**Task description**
Please copy, exactly as written, the span from the first line below to the line that contains "(0, .77, .78)]", including both, and skip the pictures.

[Saved entries]
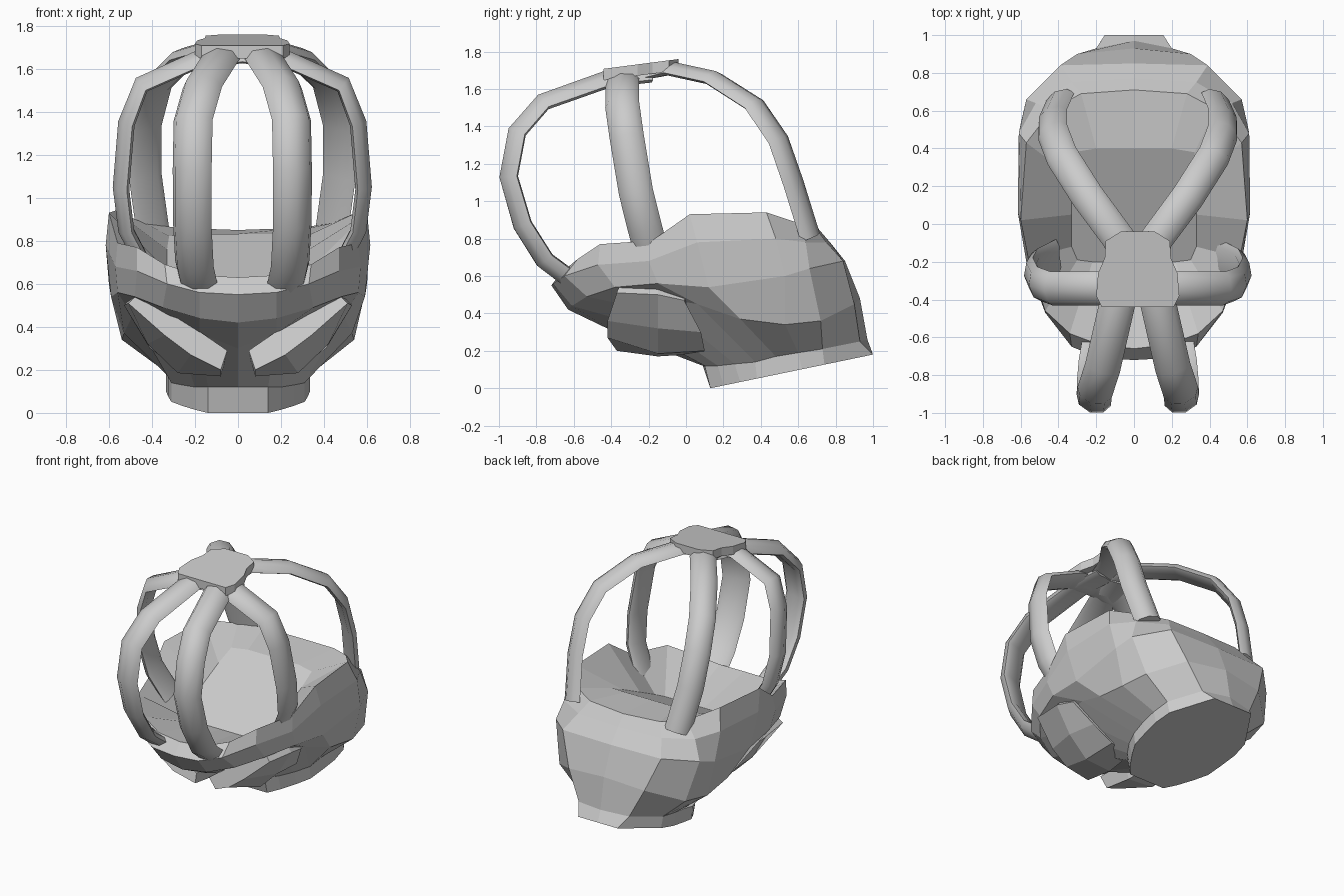
import bpy, bmesh, math
from mathutils import Vector

cube = bpy.data.objects.get("Cube")
if cube:
    bpy.data.objects.remove(cube, do_unlink=True)

grey = bpy.data.materials.new("plain_grey")
grey.use_nodes = True
grey.diffuse_color = (0.6, 0.6, 0.6, 1)
grey.node_tree.nodes["Principled BSDF"].inputs["Base Color"].default_value = (0.6, 0.6, 0.6, 1)


def loft(name, rings, smooth=None):
    """Skin closed rings of equal length into one capped object."""
    bm = bmesh.new()
    rows = [[bm.verts.new(p) for p in ring] for ring in rings]
    n = len(rows[0])
    for a, b in zip(rows, rows[1:]):
        for i in range(n):
            j = (i + 1) % n
            bm.faces.new((a[i], a[j], b[j], b[i]))
    bm.faces.new(rows[0][::-1])
    bm.faces.new(rows[-1])
    bmesh.ops.recalc_face_normals(bm, faces=bm.faces)
    mesh = bpy.data.meshes.new(name)
    bm.to_mesh(mesh)
    bm.free()
    mesh.materials.append(grey)
    ob = bpy.data.objects.new(name, mesh)
    bpy.context.collection.objects.link(ob)
    if smooth:
        bpy.ops.object.select_all(action='DESELECT')
        ob.select_set(True)
        bpy.context.view_layer.objects.active = ob
        bpy.ops.object.shade_smooth_by_angle(angle=math.radians(smooth))


def full_ring(half):
    """Mirror a front-to-back half outline into a closed ring."""
    return half + [(-x, y, z) for x, y, z in half[-2:0:-1]]


# Bowl: neck, rounded shell, lip, then the shallow hollow inside
neck_base = [(x, y, (y - .13) * .207) for x, y in
             [(0, .13), (.14, .13), (.2, .2), (.26, .29), (.31, .38),
              (.325, .5), (.335, .62), (.32, .74), (.155, 1), (0, 1)]]
neck_top = [(0, .09, .12), (.14, .1, .12), (.2, .17, .12), (.26, .26, .13), (.31, .37, .14),
            (.325, .48, .17), (.335, .6, .19), (.33, .73, .21), (.2, .93, .25), (0, .97, .26)]
lower = [(0, -.38, .30), (.18, -.36, .37), (.31, -.3, .44), (.42, -.18, .49), (.49, .06, .45),
         (.53, .29, .37), (.54, .53, .34), (.5, .72, .36), (.3, .9, .45), (0, .93, .48)]
middle = [(0, -.63, .42), (.18, -.61, .44), (.35, -.53, .49), (.48, -.38, .54), (.56, -.15, .56),
          (.59, .12, .54), (.6, .53, .6), (.57, .66, .64), (.39, .84, .68), (0, .85, .68)]
lip = [(0, -.72, .55), (.18, -.71, .56), (.33, -.65, .6), (.47, -.47, .66), (.57, -.2, .68),
       (.615, .06, .78), (.61, .48, .8), (.52, .64, .78), (.33, .75, .78), (0, .77, .78)]
rim = [(0, -.66, .63), (.18, -.64, .64), (.34, -.58, .69), (.47, -.46, .77), (.56, -.18, .79),
       (.6, .02, .93), (.57, .43, .94), (.43, .61, .88), (.28, .69, .86), (0, .71, .85)]
floor = [(x, y, .64 + .48 * y) for x, y in
         [(0, -.2), (.12, -.2), (.22, -.2), (.3, -.19), (.33, -.12),
          (.33, .05), (.33, .25), (.32, .38), (.2, .4), (0, .4)]]
loft("bowl_body", [full_ring(r) for r in (neck_base, neck_top, lower, middle, lip, rim, floor)])

# Slanted cheek pads under the front of the bowl
pad = [[(.45, -.35, .565), (.51, -.37, .51), (.34, -.42, .36), (.22, -.42, .27), (.08, -.37, .2), (.05, -.4, .29)],
       [(.47, -.15, .56), (.53, -.15, .5), (.42, -.15, .32), (.28, -.15, .185), (.08, -.15, .17), (.05, -.15, .28)],
       [(.47, .01, .51), (.51, -.01, .47), (.41, .08, .3), (.27, .1, .2), (.1, .09, .185), (.08, .09, .27)]]
for side, sx in (("left", 1), ("right", -1)):
    loft(side + "_cheek_pad", [[(sx * x, y, z) for x, y, z in r] for r in pad])

# Cage: flattened bars arching from the crown to the rim
CENTRE = Vector((0, -.2, 1.0))
SHIFT = Vector((.02, 0, 0))
SECTION = [(-.5, -.25), (-.36, .25), (0, .5), (.36, .25), (.5, -.25), (.32, -.45), (0, -.4), (-.32, -.45)]


def bar(name, path, width, thick, sx):
    pts = [Vector((sx * x, y, z)) for x, y, z in path]
    rings = []
    for i, p in enumerate(pts):
        t = (pts[min(i + 1, len(pts) - 1)] - pts[max(i - 1, 0)]).normalized()
        w = t.cross(p - CENTRE).normalized()
        n = w.cross(t)
        if n.dot(p - CENTRE) < 0:
            n = -n
        rings.append([p + SHIFT + w * (a * width) + n * (b * thick) for a, b in SECTION])
    loft(name, rings, smooth=60)


bars = {
    "front_bar": ([(.06, -.2, 1.68), (.11, -.42, 1.655), (.19, -.77, 1.53), (.235, -.91, 1.37), (.24, -.955, 1.13),
                   (.24, -.88, .87), (.23, -.76, .68), (.21, -.64, .59)], .19, .09),
    "side_bar": ([(0, -.34, 1.67), (.2, -.345, 1.65), (.47, -.345, 1.53), (.54, -.32, 1.35), (.565, -.27, 1.05),
                  (.54, -.22, .85), (.44, -.17, .66)], .185, .075),
    "back_bar": ([(.05, -.28, 1.67), (.1, -.08, 1.71), (.27, .15, 1.66), (.41, .37, 1.52), (.46, .5, 1.33),
                  (.46, .58, 1.1), (.42, .67, .81)], .175, .075),
}
for name, (path, width, thick) in bars.items():
    for side, sx in (("left", 1), ("right", -1)):
        bar(side + "_" + name, path, width, thick, sx)

# Crown plate where the bars meet
outline = [(.19, -.44), (.22, -.38), (.21, -.26), (.175, -.18), (.17, -.09), (.09, -.04)]
outline += [(-x, y) for x, y in reversed(outline)]
crown = [[(x + .02, y, 1.765 + .13 * y + dz) for x, y in outline] for dz in (-.06, 0)]
loft("crown_plate", crown)
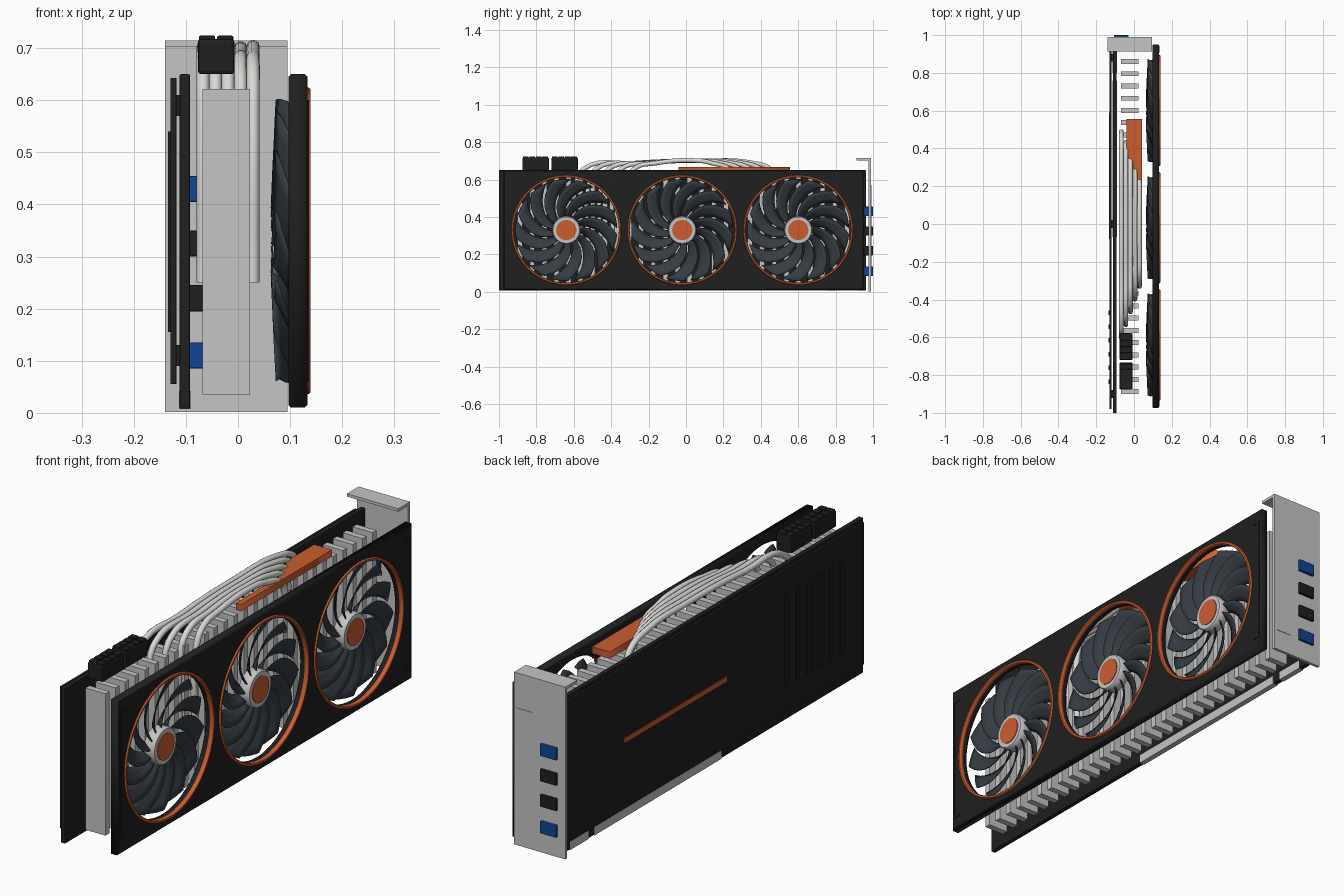
import bpy, bmesh, math
from mathutils import Matrix, Vector

cube = bpy.data.objects.get("Cube")
if cube:
    bpy.data.objects.remove(cube, do_unlink=True)


def material(name, rgb, rough=0.6):
    m = bpy.data.materials.new(name)
    m.use_nodes = True
    m.diffuse_color = (*rgb, 1)
    bsdf = next(n for n in m.node_tree.nodes if n.type == 'BSDF_PRINCIPLED')
    bsdf.inputs["Base Color"].default_value = (*rgb, 1)
    bsdf.inputs["Roughness"].default_value = rough
    return m


BLACK = material("black", (0.014, 0.014, 0.014))
ORANGE = material("orange", (0.60, 0.11, 0.03))
METAL = material("light grey metal", (0.56, 0.56, 0.56))
PIPE = material("pale pipe metal", (0.70, 0.69, 0.67))
SLATE = material("dark slate", (0.037, 0.046, 0.056))
BLUE = material("blue", (0.005, 0.06, 0.30))

# Maps a drawing in (y, z) to the world, extruded along x
SIDE = Matrix(((0, 0, 1, 0), (1, 0, 0, 0), (0, 1, 0, 0), (0, 0, 0, 1)))


def add_mesh(name, bm, mat, smooth=False):
    me = bpy.data.meshes.new(name)
    bmesh.ops.recalc_face_normals(bm, faces=bm.faces)
    for f in bm.faces:
        f.smooth = smooth
    bm.to_mesh(me)
    bm.free()
    me.materials.append(mat)
    ob = bpy.data.objects.new(name, me)
    bpy.context.collection.objects.link(ob)
    return ob


def box_into(bm, x, y, z):
    size = Vector((x[1] - x[0], y[1] - y[0], z[1] - z[0]))
    mid = Vector((x[0] + x[1], y[0] + y[1], z[0] + z[1])) / 2
    bmesh.ops.create_cube(bm, size=1, matrix=Matrix.Translation(mid) @ Matrix.Diagonal((*size, 1)))


def boxes(name, mat, spans, bevel=0):
    bm = bmesh.new()
    for s in spans:
        box_into(bm, *s)
    if bevel:
        bmesh.ops.bevel(bm, geom=bm.edges[:], offset=bevel, segments=2, profile=0.5, affect='EDGES')
    return add_mesh(name, bm, mat)


def to_mesh(ob):
    bpy.context.view_layer.update()
    dg = bpy.context.evaluated_depsgraph_get()
    me = bpy.data.meshes.new_from_object(ob.evaluated_get(dg))
    new = bpy.data.objects.new("part", me)
    new.matrix_world = ob.matrix_world
    name = ob.name
    bpy.data.objects.remove(ob, do_unlink=True)
    new.name = name
    bpy.context.collection.objects.link(new)
    return new


def plate(name, mat, loops, x, chamfer=0, frame=SIDE):
    """Flat sheet from closed outlines; inner outlines become holes."""
    cu = bpy.data.curves.new(name, 'CURVE')
    cu.dimensions, cu.fill_mode = '2D', 'BOTH'
    cu.extrude = (x[1] - x[0]) / 2 - chamfer
    cu.bevel_depth, cu.bevel_resolution, cu.offset = chamfer, 0, -chamfer
    for pts in loops:
        sp = cu.splines.new('POLY')
        sp.points.add(len(pts) - 1)
        for p, q in zip(sp.points, pts):
            p.co = (*q, 0, 1)
        sp.use_cyclic_u = True
    cu.materials.append(mat)
    ob = bpy.data.objects.new(name, cu)
    bpy.context.collection.objects.link(ob)
    ob.matrix_world = frame @ Matrix.Translation((0, 0, sum(x) / 2))
    return to_mesh(ob)


def circle(cy, cz, r, n=64):
    return [(cy + r * math.cos(i * math.tau / n), cz + r * math.sin(i * math.tau / n)) for i in range(n)]


def rect(y0, y1, z0, z1):
    return [(y0, z0), (y1, z0), (y1, z1), (y0, z1)]


# Fan shroud with three round openings
FANS, FAN_Z = (-0.64, -0.02, 0.60), 0.33
plate("fan_shroud", BLACK, [rect(-0.975, 0.95, 0.01, 0.65)] + [circle(y, FAN_Z, 0.284) for y in FANS],
      (0.097, 0.133), 0.005)
ends = []
for y, s in ((-0.962, 1), (0.937, -1)):
    ends.append(((0.13, 0.136), (y - 0.005, y + 0.005), (0.06, 0.60)))
    for z in (0.06, 0.59):
        ends.append(((0.13, 0.136), tuple(sorted((y, y + s * 0.03))), (z, z + 0.01)))
boxes("shroud_end_trim", BLACK, ends)


# Fans: swept twisted blades, hub, cap and ring
def blades(name, cy, count=13, rows=9, cols=4):
    bm = bmesh.new()
    for b in range(count):
        grid = []
        for i in range(rows):
            t = i / (rows - 1)
            r = 0.065 + 0.207 * t
            sweep = b * math.tau / count - 0.75 * t ** 1.3
            width = 0.36 + 0.06 * math.sin(math.pi * t)
            row = []
            for j in range(cols):
                u = j / (cols - 1)
                a = sweep + width * (u - 0.5)
                x = 0.064 + 0.010 * t + (0.036 - 0.008 * t) * u
                row.append(bm.verts.new((x, cy + r * math.cos(a), FAN_Z + r * math.sin(a))))
            grid.append(row)
        for i in range(rows - 1):
            for j in range(cols - 1):
                bm.faces.new((grid[i][j], grid[i + 1][j], grid[i + 1][j + 1], grid[i][j + 1]))
    ob = add_mesh(name, bm, SLATE, True)
    mod = ob.modifiers.new("thickness", 'SOLIDIFY')
    mod.thickness, mod.offset = 0.004, 0
    return ob


for n, cy in enumerate(FANS, 1):
    blades(f"fan_blades_{n}", cy)
    plate(f"fan_hub_{n}", METAL, [circle(cy, FAN_Z, 0.075, 40)], (0.066, 0.116), 0.004)
    plate(f"fan_cap_{n}", ORANGE, [circle(cy, FAN_Z, 0.054, 40)], (0.114, 0.119))
    plate(f"fan_ring_{n}", ORANGE, [circle(cy, FAN_Z, 0.294), circle(cy, FAN_Z, 0.281)], (0.120, 0.139), 0.003)

# Heatsink fins
boxes("heatsink_fins", METAL,
      [((-0.068, 0.023), (y - 0.013, y + 0.013), (0.035, 0.622))
       for y in (0.86 - 0.0647 * i for i in range(28))])

# Circuit board, edge connector and backplate
boxes("circuit_board", BLACK, [((-0.112, -0.092), (-1.0, 0.963), (0.008, 0.65))], 0.003)
boxes("edge_connector", METAL, [((-0.1135, -0.0905), y, (0.007, 0.042)) for y in ((-0.07, 0.76), (0.80, 0.92))])
boxes("backplate", BLACK, [((-0.13, -0.118), (-0.98, 0.95), (0.055, 0.643))], 0.002)
boxes("backplate_mounts", BLACK, [((-0.12, -0.11), (y - 0.02, y + 0.02), (z - 0.02, z + 0.02))
                                  for y in (-0.9, 0, 0.88) for z in (0.11, 0.59)])
boxes("backplate_ribs", BLACK, [((-0.134, -0.128), (y - 0.012, y + 0.012), (0.155, 0.54))
                                for y in (-0.47 - 0.073 * i for i in range(6))])
boxes("backplate_stripe", ORANGE, [((-0.133, -0.128), (-0.08, 0.59), (0.328, 0.349))])

# Power sockets with grooved pin blocks
for n, y0 in enumerate((-0.875, -0.720), 1):
    boxes(f"power_socket_{n}", BLACK, [((-0.077, -0.007), (y0, y0 + 0.142), (0.65, 0.718))], 0.006)
    boxes(f"power_socket_pins_{n}", BLACK,
          [((x, x + 0.031), (y0 + 0.004 + 0.034 * k, y0 + 0.034 + 0.034 * k), (0.70, 0.724))
           for k in range(4) for x in (-0.075, -0.040)], 0.003)

# Orange top brace: wide end tapering to a narrow strip
plate("top_brace", ORANGE, [[(-0.04, 0.555), (-0.04, 0.38), (0.018, 0.23), (0.018, -0.04), (0.042, -0.04),
                            (0.042, 0.555)]], (0.640, 0.668), frame=Matrix.Identity(4))

# Arched heat pipes
for i in range(5):
    t = i / 4
    x = -0.067 + 0.096 * t
    y0, y1 = -0.58 + 0.27 * t, 0.49 - 0.22 * t
    path = [(y0 - 0.01, 0.25), (y0 - 0.01, 0.56), (y0 + 0.03, 0.655), (y0 + 0.30 * (1 - t / 2), 0.688),
            (0.08, 0.700), (y1 - 0.14, 0.690), (y1 - 0.03, 0.650), (y1, 0.585)]
    cu = bpy.data.curves.new(f"heat_pipe_{i + 1}", 'CURVE')
    cu.dimensions, cu.bevel_depth, cu.bevel_resolution = '3D', 0.0125, 3
    cu.resolution_u, cu.use_fill_caps = 6, True
    sp = cu.splines.new('BEZIER')
    sp.bezier_points.add(len(path) - 1)
    for p, (y, z) in zip(sp.bezier_points, path):
        p.co = (x, y, z)
        p.handle_left_type = p.handle_right_type = 'AUTO'
    cu.materials.append(PIPE)
    ob = bpy.data.objects.new(cu.name, cu)
    bpy.context.collection.objects.link(ob)
    to_mesh(ob)

# Mounting bracket with folded top and ports
boxes("bracket", METAL, [((-0.14, 0.095), (0.977, 0.989), (0.002, 0.715)),
                         ((-0.14, 0.095), (0.912, 0.980), (0.703, 0.715))])
boxes("bracket_panel", METAL, [((0.01, 0.085), (0.985, 0.991), (0.09, 0.57))])
PORTS = (0.11, 0.22, 0.325, 0.43)
boxes("blue_ports", BLUE, [((-0.105, -0.03), (0.95, 1.0), (z - 0.025, z + 0.025)) for z in (PORTS[0], PORTS[3])], 0.003)
boxes("black_ports", BLACK, [((-0.105, -0.03), (0.95, 1.0), (z - 0.025, z + 0.025)) for z in PORTS[1:3]], 0.003)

**Answer to this exercise**
import bpy, bmesh, math
from mathutils import Vector

cube = bpy.data.objects.get("Cube")
if cube:
    bpy.data.objects.remove(cube, do_unlink=True)

grey = bpy.data.materials.new("plain_grey")
grey.use_nodes = True
grey.diffuse_color = (0.6, 0.6, 0.6, 1)
grey.node_tree.nodes["Principled BSDF"].inputs["Base Color"].default_value = (0.6, 0.6, 0.6, 1)


def loft(name, rings, smooth=None):
    """Skin closed rings of equal length into one capped object."""
    bm = bmesh.new()
    rows = [[bm.verts.new(p) for p in ring] for ring in rings]
    n = len(rows[0])
    for a, b in zip(rows, rows[1:]):
        for i in range(n):
            j = (i + 1) % n
            bm.faces.new((a[i], a[j], b[j], b[i]))
    bm.faces.new(rows[0][::-1])
    bm.faces.new(rows[-1])
    bmesh.ops.recalc_face_normals(bm, faces=bm.faces)
    mesh = bpy.data.meshes.new(name)
    bm.to_mesh(mesh)
    bm.free()
    mesh.materials.append(grey)
    ob = bpy.data.objects.new(name, mesh)
    bpy.context.collection.objects.link(ob)
    if smooth:
        bpy.ops.object.select_all(action='DESELECT')
        ob.select_set(True)
        bpy.context.view_layer.objects.active = ob
        bpy.ops.object.shade_smooth_by_angle(angle=math.radians(smooth))


def full_ring(half):
    """Mirror a front-to-back half outline into a closed ring."""
    return half + [(-x, y, z) for x, y, z in half[-2:0:-1]]


# Bowl: neck, rounded shell, lip, then the shallow hollow inside
neck_base = [(x, y, (y - .13) * .207) for x, y in
             [(0, .13), (.14, .13), (.2, .2), (.26, .29), (.31, .38),
              (.325, .5), (.335, .62), (.32, .74), (.155, 1), (0, 1)]]
neck_top = [(0, .09, .12), (.14, .1, .12), (.2, .17, .12), (.26, .26, .13), (.31, .37, .14),
            (.325, .48, .17), (.335, .6, .19), (.33, .73, .21), (.2, .93, .25), (0, .97, .26)]
lower = [(0, -.38, .30), (.18, -.36, .37), (.31, -.3, .44), (.42, -.18, .49), (.49, .06, .45),
         (.53, .29, .37), (.54, .53, .34), (.5, .72, .36), (.3, .9, .45), (0, .93, .48)]
middle = [(0, -.63, .42), (.18, -.61, .44), (.35, -.53, .49), (.48, -.38, .54), (.56, -.15, .56),
          (.59, .12, .54), (.6, .53, .6), (.57, .66, .64), (.39, .84, .68), (0, .85, .68)]
lip = [(0, -.72, .55), (.18, -.71, .56), (.33, -.65, .6), (.47, -.47, .66), (.57, -.2, .68),
       (.615, .06, .78), (.61, .48, .8), (.52, .64, .78), (.33, .75, .78), (0, .77, .78)]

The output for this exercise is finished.